time here, because it makes you do two multiplications where only one is
needed!)

The meaning is determined by the order of operations. Is the
multiplication supposed to be done before or after the division?

The trouble is that sources differ on the "rules." The basic "order of
operations" as commonly taught says only that multiplication and division
are to be done (in the order they appear, left to right) before addition
and subtraction, as above.

But some authors add an "extra" rule that when multiplication is indicated
by mere juxtaposition -- without any explicit symbol, as in "2x" or 
"2(3)" -- it is done first, taking it as a unit:

   6 / 2 (1 + 2)
         \_____/
   6 / 2 (  3  )
       \_______/
   6 /     6
   \_______/
       1
 
This is what your "opponents" are doing, though without a proper reason;
it is also popular among kids who just do what feels right to them. But,
as I said, there are also textbook authors and others who explicitly teach
it.

In books and handwritten math beyond the elementary level, we hardly ever
use the horizontal division symbol, but use fraction bars instead, which
leaves no ambiguity. As a result, the math community has never had a need
to make a choice on this situation!

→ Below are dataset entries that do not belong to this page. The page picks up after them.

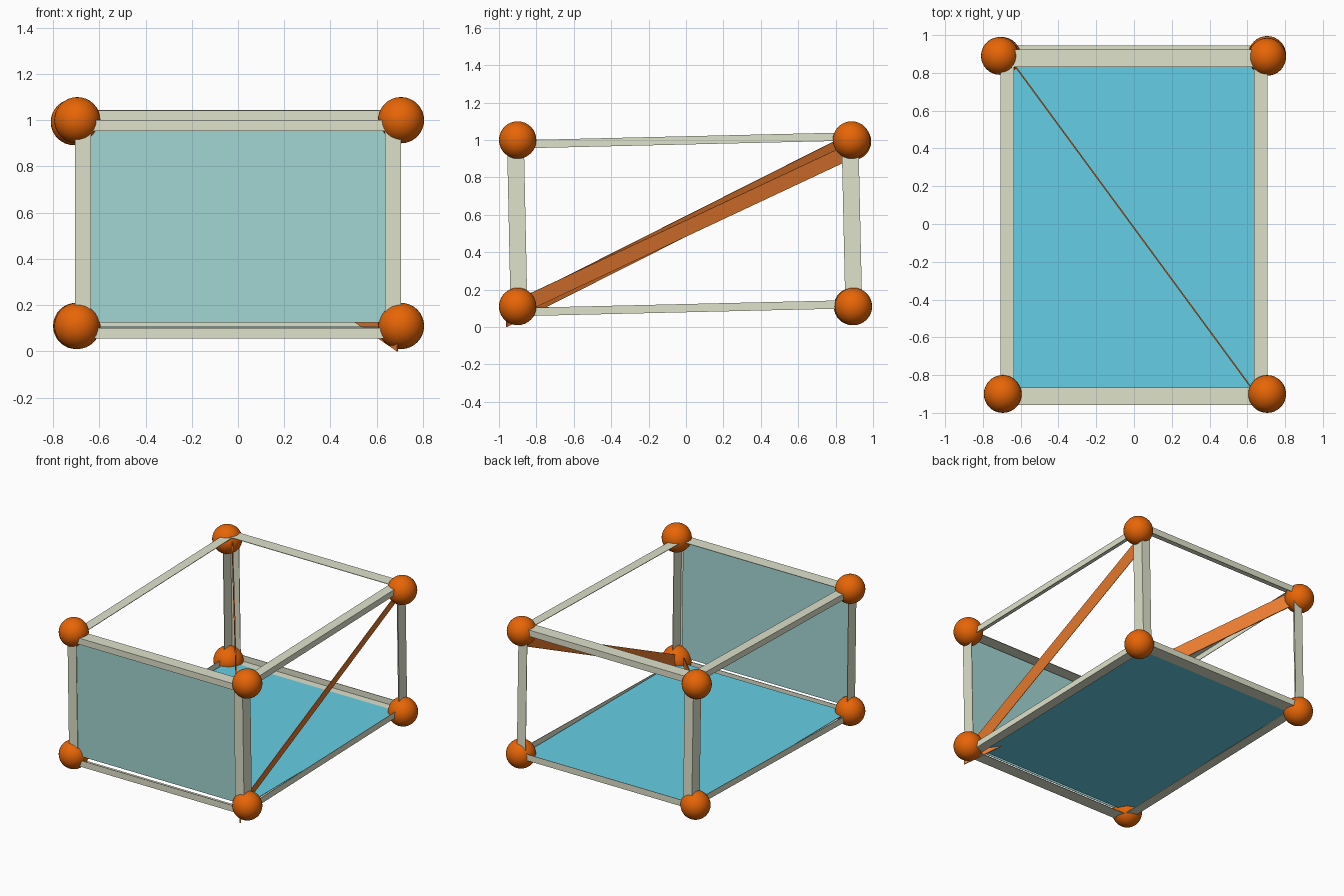
import bpy, bmesh
from mathutils import Vector as V

if "Cube" in bpy.data.objects:
    bpy.data.objects.remove(bpy.data.objects["Cube"])


def material(name, rgb):
    m = bpy.data.materials.new(name)
    m.diffuse_color = (*rgb, 1)
    m.use_nodes = True
    m.node_tree.nodes["Principled BSDF"].inputs["Base Color"].default_value = m.diffuse_color
    return m


BEIGE = material("pale beige", (0.74, 0.76, 0.60))
ORANGE = material("orange", (0.80, 0.13, 0.002))
RUST = material("rust orange", (0.84, 0.205, 0.03))
CYAN = material("cyan", (0.13, 0.62, 0.78))
TEAL = material("grey teal", (0.37, 0.68, 0.66))


def add_box(bm, p, q, u, v):
    """Straight bar from p to q; u and v are the half-size vectors of its section."""
    a, b = [[bm.verts.new(c + s * u + t * v) for s, t in ((-1, -1), (1, -1), (1, 1), (-1, 1))]
            for c in (p, q)]
    bm.faces.new(a)
    bm.faces.new(b)
    for i in range(4):
        j = (i + 1) % 4
        bm.faces.new((a[i], a[j], b[j], b[i]))


def finish(name, bm, mat):
    bmesh.ops.recalc_face_normals(bm, faces=bm.faces)
    me = bpy.data.meshes.new(name)
    bm.to_mesh(me)
    bm.free()
    me.materials.append(mat)
    bpy.context.collection.objects.link(bpy.data.objects.new(name, me))


def bar(name, p, q, u, v, mat):
    bm = bmesh.new()
    add_box(bm, V(p), V(q), V(u), V(v))
    finish(name, bm, mat)


def angle_iron(name, p, q, u, v, t=0.002):
    """L-shaped rail: one thin flange on the +u side and one on the +v side."""
    p, q, u, v = V(p), V(q), V(u), V(v)
    tu, tv = u.normalized() * t, v.normalized() * t
    bm = bmesh.new()
    add_box(bm, p + u - tu, q + u - tu, tu, v)
    add_box(bm, p + v - tv - tu, q + v - tv - tu, u - tu, tv)
    finish(name, bm, BEIGE)


# Corner balls
for x, y, z, name in ((-0.695, -0.9, 0.11, "bottom_front_left"), (0.705, -0.9, 0.11, "bottom_front_right"),
                      (-0.695, -0.9, 1.0, "top_front_left"), (0.705, -0.9, 1.0, "top_front_right"),
                      (-0.70, 0.89, 0.11, "bottom_back_left"), (0.705, 0.895, 0.11, "bottom_back_right"),
                      (-0.71, 0.89, 0.992, "top_back_left"), (0.705, 0.885, 1.0, "top_back_right")):
    bpy.ops.mesh.primitive_uv_sphere_add(segments=32, ring_count=16, radius=0.1, location=(x, y, z))
    bpy.context.object.name = name + "_ball"
    bpy.context.object.data.materials.append(ORANGE)
    bpy.ops.object.shade_smooth()

# Side rails (rising slightly to the back) and leaning posts, corners outward
for sx, side in ((-1, "left"), (1, "right")):
    x = 0.671 * sx
    for z, sz, level in ((0.08, -1, "bottom"), (0.977, 1, "top")):
        angle_iron(f"{level}_{side}_rail", (x, -0.9, z), (x, 0.89, z + 0.042),
                   (0.035 * sx, 0, 0), (0, 0, 0.022 * sz))
    for y0, y1, sy, end in ((-0.893, -0.912, -1, "front"), (0.897, 0.877, 1, "back")):
        angle_iron(f"{end}_{side}_post", (x, y0, 0.1), (x, y1, 1.0),
                   (0.035 * sx, 0, 0), (0, 0.045 * sy, 0))

# Cross rails at the front and back
for name, y, z, sy, sz in (("top_front_rail", -0.911, 0.977, -1, 1),
                           ("bottom_front_rail", -0.895, 0.079, -1, -1),
                           ("top_back_rail", 0.878, 1.021, 1, 1),
                           ("bottom_back_rail", 0.90, 0.123, 1, -1)):
    angle_iron(name, (-0.70, y, z), (0.70, y, z), (0, 0.046 * sy, 0), (0, 0, 0.023 * sz))

# Floor and front panels
bar("floor_panel", (-0.69, 0, 0.106), (0.69, 0, 0.106), (0, 0.88, 0), (0, 0, 0.002), CYAN)
bar("front_panel", (0, -0.927, 0.125), (0, -0.939, 0.985), (0.68, 0, 0), (0, 0.002, 0), TEAL)

# Thin brace on the right side, and the long inner diagonal brace
bar("right_brace", (0.665, -0.9, 0.105), (0.665, 0.89, 0.945),
    (0.011, -0.0165, 0.036), (0.002, 0.0003, -0.0006), RUST)
bar("inner_brace", (0.69, -0.96, 0.055), (-0.68, 0.905, 0.995),
    (0, 0, 0.055), (0.003, 0.0022, 0), RUST)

It's essentially been left undefined,
and it is textbook authors who came up with explicit "rules" to describe
what is really just a language that developed organically, based not on
carefully stated rules but on tacit agreement.

So which is the "right" way to read such an expression depends on what
rules are in force in a particular community (math class, journal, 
etc.) -- and what was intended by the writer.

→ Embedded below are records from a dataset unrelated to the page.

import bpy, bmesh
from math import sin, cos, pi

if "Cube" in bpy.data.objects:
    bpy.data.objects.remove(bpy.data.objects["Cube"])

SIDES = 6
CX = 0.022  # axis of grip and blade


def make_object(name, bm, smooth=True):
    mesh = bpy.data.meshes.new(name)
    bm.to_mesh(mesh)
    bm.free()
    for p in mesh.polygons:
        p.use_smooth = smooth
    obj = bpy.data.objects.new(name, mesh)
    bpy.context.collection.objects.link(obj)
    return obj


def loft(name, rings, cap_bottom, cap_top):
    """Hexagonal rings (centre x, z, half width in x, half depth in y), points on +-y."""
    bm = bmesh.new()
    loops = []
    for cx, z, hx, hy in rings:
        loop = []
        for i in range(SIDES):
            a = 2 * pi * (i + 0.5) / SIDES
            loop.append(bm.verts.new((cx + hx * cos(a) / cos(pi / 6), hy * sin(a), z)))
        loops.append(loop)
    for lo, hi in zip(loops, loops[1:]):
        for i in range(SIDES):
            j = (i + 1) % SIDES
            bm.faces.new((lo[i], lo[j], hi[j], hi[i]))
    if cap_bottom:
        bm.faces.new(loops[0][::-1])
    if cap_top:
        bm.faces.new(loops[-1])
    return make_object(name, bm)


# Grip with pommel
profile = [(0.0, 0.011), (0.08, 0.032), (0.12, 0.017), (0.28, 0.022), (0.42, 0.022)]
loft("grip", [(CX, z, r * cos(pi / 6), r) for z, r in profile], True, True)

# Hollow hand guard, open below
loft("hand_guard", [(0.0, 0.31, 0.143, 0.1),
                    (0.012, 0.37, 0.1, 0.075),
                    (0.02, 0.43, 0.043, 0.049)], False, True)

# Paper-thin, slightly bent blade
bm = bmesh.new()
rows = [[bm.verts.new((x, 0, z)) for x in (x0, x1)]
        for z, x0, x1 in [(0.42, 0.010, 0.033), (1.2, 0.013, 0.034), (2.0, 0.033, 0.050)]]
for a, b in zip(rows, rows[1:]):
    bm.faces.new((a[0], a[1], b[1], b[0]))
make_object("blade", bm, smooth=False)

As a result, in problems such as this, the error is being made primarily
not by those who give "wrong" answers, but by those who post the problem
in the first place (or pass it on). Anyone who really wants to do math
correctly will want to communicate clearly about it, and will avoid
anything ambiguous or uncertain. They should either fully parenthesize, or
use the horizontal fraction bar, which makes the order clear:

      6             6
   --------   or   ---(2 + 1)
   2(2 + 1)         2

Here are some examples of past answers to similar questions:

  Order of Operations Dispute
    http://mathforum.org/library/drmath/view/57025.html 

  More on Order of Operations
    http://mathforum.org/library/drmath/view/57021.html 

Even some calculators differ on this:

  Implied Multiplication and TI Calculators
    http://mathforum.org/library/drmath/view/72166.html 

Here is an example of someone who teaches the "extra" rule and believes 
that it is generally accepted:

    http://www.purplemath.com/modules/orderops2.htm 

- Doctor Peterson, The Math Forum at NCTM
  http://mathforum.org/dr.math/ 
http://mathforum.org/library/drmath/view/57021.html
Associated Topics:
Elementary Addition
Elementary Division
Elementary Multiplication
Elementary Number Sense/About Numbers
Elementary Subtraction

Search the Dr. Math Library:


Find items containing (put spaces between keywords):
 
Click only once for faster results:

[ Choose "whole words" when searching for a word like age.]

all keywords, in any order at least one, that exact phrase
parts of words whole words

Submit your own question to Dr. Math

[Privacy Policy] [Terms of Use]

_____________________________________
Math Forum Home || Math Library || Quick Reference || Math Forum Search
_____________________________________

Ask Dr. MathTM
© 1994- The Math Forum at NCTM. All rights reserved.
http://mathforum.org/dr.math/